There are a number of ways you might be able to cut your childcare costs. Read on to find out more about the options available to parents.


The main ways to cut costs are through childcare vouchers from your employer, child tax credits if you're eligible, or a nanny share. Children over three years old are also eligible for some free childcare.

Childcare vouchers

Childcare vouchers are a way of paying for your childcare directly from your gross salary (before tax and National Insurance are deducted). You can get childcare vouchers through your employer. 

Your company may offer its own voucher scheme, or it may offer vouchers through a childcare voucher provider such as Kiddivouchers, Employersforchildcare, Edenred or Computershare Voucher Services. You can then use these vouchers to pay your nursery, nanny or childminder. 

Your employer must choose to opt in to the childcare voucher scheme for you to receive them. This is optional - employers have no obligation to provide a childcare voucher scheme for their employees. 

If you're self-employed, you're excluded from the scheme. If you get help with childcare costs through the childcare element of working tax credit, claiming childcare vouchers could reduce the tax credit support you get, so check this before applying for them. 

Not all childcare providers accept childcare vouchers, especially after-school or holiday childcare providers.

If you want to use childcare vouchers to help pay for a nanny, you have to employ one who's registered with the relevant body.
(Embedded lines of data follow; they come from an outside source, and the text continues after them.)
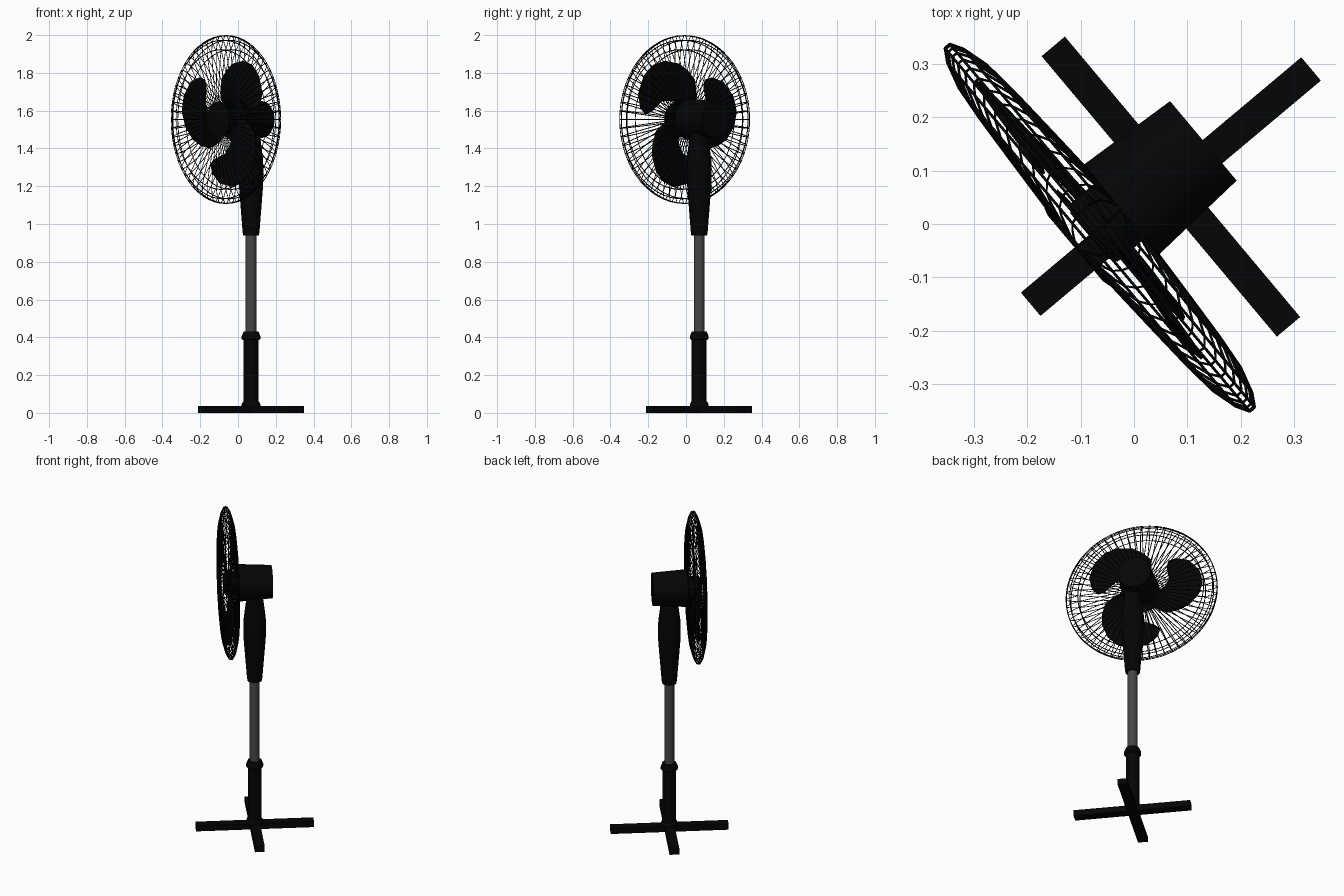
import bpy, bmesh
from math import sin, cos, pi, radians
from mathutils import Matrix

cube = bpy.data.objects.get("Cube")
if cube:
    bpy.data.objects.remove(cube, do_unlink=True)


def material(name, value):
    m = bpy.data.materials.new(name)
    m.use_nodes = True
    col = (value, value, value, 1)
    m.diffuse_color = col
    bsdf = next(n for n in m.node_tree.nodes if n.type == 'BSDF_PRINCIPLED')
    bsdf.inputs["Base Color"].default_value = col
    return m


black = material("black plastic", 0.0014)
steel = material("dark grey metal", 0.062)

TURN = Matrix.Rotation(radians(-50), 4, 'Z')
HEAD = Matrix.Translation((-0.064, -0.007, 1.553)) @ TURN   # fan faces local -y
STAND = Matrix.Translation((0.069, 0.07, 0)) @ TURN
AXIS = HEAD @ Matrix.Rotation(radians(90), 4, 'X')          # local z runs to the fan front


def activate(ob):
    bpy.ops.object.select_all(action='DESELECT')
    ob.select_set(True)
    bpy.context.view_layer.objects.active = ob


def finish(name, bm, mat, matrix, smooth=True):
    bmesh.ops.recalc_face_normals(bm, faces=bm.faces[:])
    me = bpy.data.meshes.new(name)
    bm.to_mesh(me)
    bm.free()
    ob = bpy.data.objects.new(name, me)
    bpy.context.collection.objects.link(ob)
    ob.matrix_world = matrix
    me.materials.append(mat)
    if smooth:
        activate(ob)
        bpy.ops.object.shade_smooth_by_angle(angle=radians(35))
    return ob


def lathe(name, profile, mat, matrix, sides=16):
    """Closed solid of revolution about local z from (radius, z) pairs."""
    bm = bmesh.new()
    rings = [[bm.verts.new((r * cos(2 * pi * i / sides), r * sin(2 * pi * i / sides), z))
              for i in range(sides)] for r, z in profile]
    for a, b in zip(rings, rings[1:]):
        for i in range(sides):
            j = (i + 1) % sides
            bm.faces.new((a[i], a[j], b[j], b[i]))
    bm.faces.new(rings[0])
    bm.faces.new(rings[-1])
    return finish(name, bm, mat, matrix)


def wires(name, paths, closed, radius):
    """Thin rods along the given paths, turned into one mesh."""
    cu = bpy.data.curves.new(name, 'CURVE')
    cu.dimensions = '3D'
    cu.bevel_depth = radius
    cu.bevel_resolution = 0
    for path in paths:
        sp = cu.splines.new('POLY')
        sp.points.add(len(path) - 1)
        for p, co in zip(sp.points, path):
            p.co = (*co, 1)
        sp.use_cyclic_u = closed
    ob = bpy.data.objects.new(name, cu)
    bpy.context.collection.objects.link(ob)
    ob.matrix_world = AXIS
    cu.materials.append(black)
    activate(ob)
    bpy.ops.object.convert(target='MESH')


# Crossed floor legs
for name, size in (("leg_side", (0.685, 0.057, 0.037)), ("leg_front_back", (0.057, 0.685, 0.036))):
    bm = bmesh.new()
    bmesh.ops.create_cube(bm, size=1)
    bmesh.ops.scale(bm, vec=size, verts=bm.verts[:])
    bmesh.ops.translate(bm, vec=(0, 0, size[2] / 2), verts=bm.verts[:])
    finish(name, bm, black, STAND, smooth=False)

# Stand, from the floor up
lathe("base_collar", [(0.05, 0.03), (0.05, 0.045), (0.042, 0.06)], black, STAND)
lathe("lower_tube", [(0.04, 0.03), (0.04, 0.4)], black, STAND)
lathe("height_collar", [(0.042, 0.385), (0.05, 0.392), (0.05, 0.405), (0.04, 0.43), (0.029, 0.43)],
      black, STAND)
lathe("pole", [(0.029, 0.4), (0.029, 0.96)], steel, STAND)
lathe("neck", [(0.042, 0.94), (0.045, 0.96), (0.064, 1.2), (0.066, 1.27), (0.064, 1.34),
               (0.049, 1.46), (0.047, 1.5)], black, STAND)

# Motor housing, blade hub and front cap
lathe("motor_housing", [(0.097, -0.253), (0.11, -0.048)], black, AXIS, 24)
lathe("blade_hub", [(0.07, -0.05), (0.07, 0.015), (0.055, 0.025)], black, AXIS, 24)
lathe("front_cap", [(0.095, 0.05), (0.095, 0.056), (0.08, 0.06)], black, AXIS, 24)

# Three swept blades: radius, trailing angle, leading angle
OUTLINE = [(0.06, -62, 0), (0.13, -58, 9), (0.18, -50, 28), (0.22, -44, 49), (0.26, -32, 54),
           (0.30, -21, 48), (0.34, -6, 36), (0.36, 6, 21)]
STEPS = 8
for k in range(3):
    bm = bmesh.new()
    rows = []
    for r, lo, hi in OUTLINE:
        row = []
        for s in range(STEPS + 1):
            deg = lo + (hi - lo) * s / STEPS
            a = radians(deg + 120 * k)
            row.append(bm.verts.new((-r * cos(a), r * sin(a), 0.014 * (deg - 5) / 40)))
        rows.append(row)
    for a, b in zip(rows, rows[1:]):
        for i in range(STEPS):
            bm.faces.new((a[i], a[i + 1], b[i + 1], b[i]))
    blade = finish("blade_%d" % (k + 1), bm, black, AXIS)
    mod = blade.modifiers.new("thickness", 'SOLIDIFY')
    mod.thickness = 0.005
    mod.offset = 0

# Wire cage: matching spokes and rings on both sides
CAGE = [(0.09, 0.053), (0.2, 0.047), (0.3, 0.041), (0.37, 0.034), (0.42, 0.02), (0.444, 0.006)]
SPOKES = 60


def spoke(i, side):
    a = 2 * pi * i / SPOKES
    return [(r * cos(a), r * sin(a), side * d) for r, d in CAGE]


def ring(r, d):
    return [(r * cos(2 * pi * i / SPOKES), r * sin(2 * pi * i / SPOKES), d) for i in range(SPOKES)]


for label, side in (("front", 1), ("back", -1)):
    wires(label + "_spokes", [spoke(i, side) for i in range(SPOKES)], False, 0.0024)
    wires(label + "_rings", [ring(r, side * d) for r, d in (CAGE[0], *CAGE[3:])], True, 0.0026)
# Short rods joining the two halves at the rim
wires("rim_links", [[spoke(i, -1)[-1], spoke(i, 1)[-1]] for i in range(SPOKES)], False, 0.0024)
The government plans to introduce updates to childcare vouchers in early 2017. Visit our guide to childcare vouchers to find out more about the scheme and how it works.

Childcare tax credits

Childcare tax credits are available to working parents who pay towards childcare costs and qualify for working tax credit, so have an income below a certain level.

To be eligible, a single parent must work more than 16 hours a week, or parents in a couple must both work 16 hours a week or more. There are some exceptions, however.

See our guide on childcare vouchers versus childcare tax credit to help you decide which one suits you best.

Free childcare

Three and four-year-olds can get 15 hours of free childcare and early learning for 38 weeks of the year in England, and 10 hours a week in Wales. In Scotland, three and four-year-olds are eligible for 600 hours of free childcare a year. This free provision is also extended to two-year-olds in disadvantaged circumstances. Find out more details in our guide to free childcare

Nanny share

If you choose a nanny as your main form of childcare, it could be worth considering a nanny share to cut costs.

This works by sharing a nanny with another family in your local area. Websites such as www.nannyshare.co.uk allow you to input your postcode and find other families in your area who are interested in nanny sharing.

Childcare agencies in your local area may also be able to help you find a nanny share.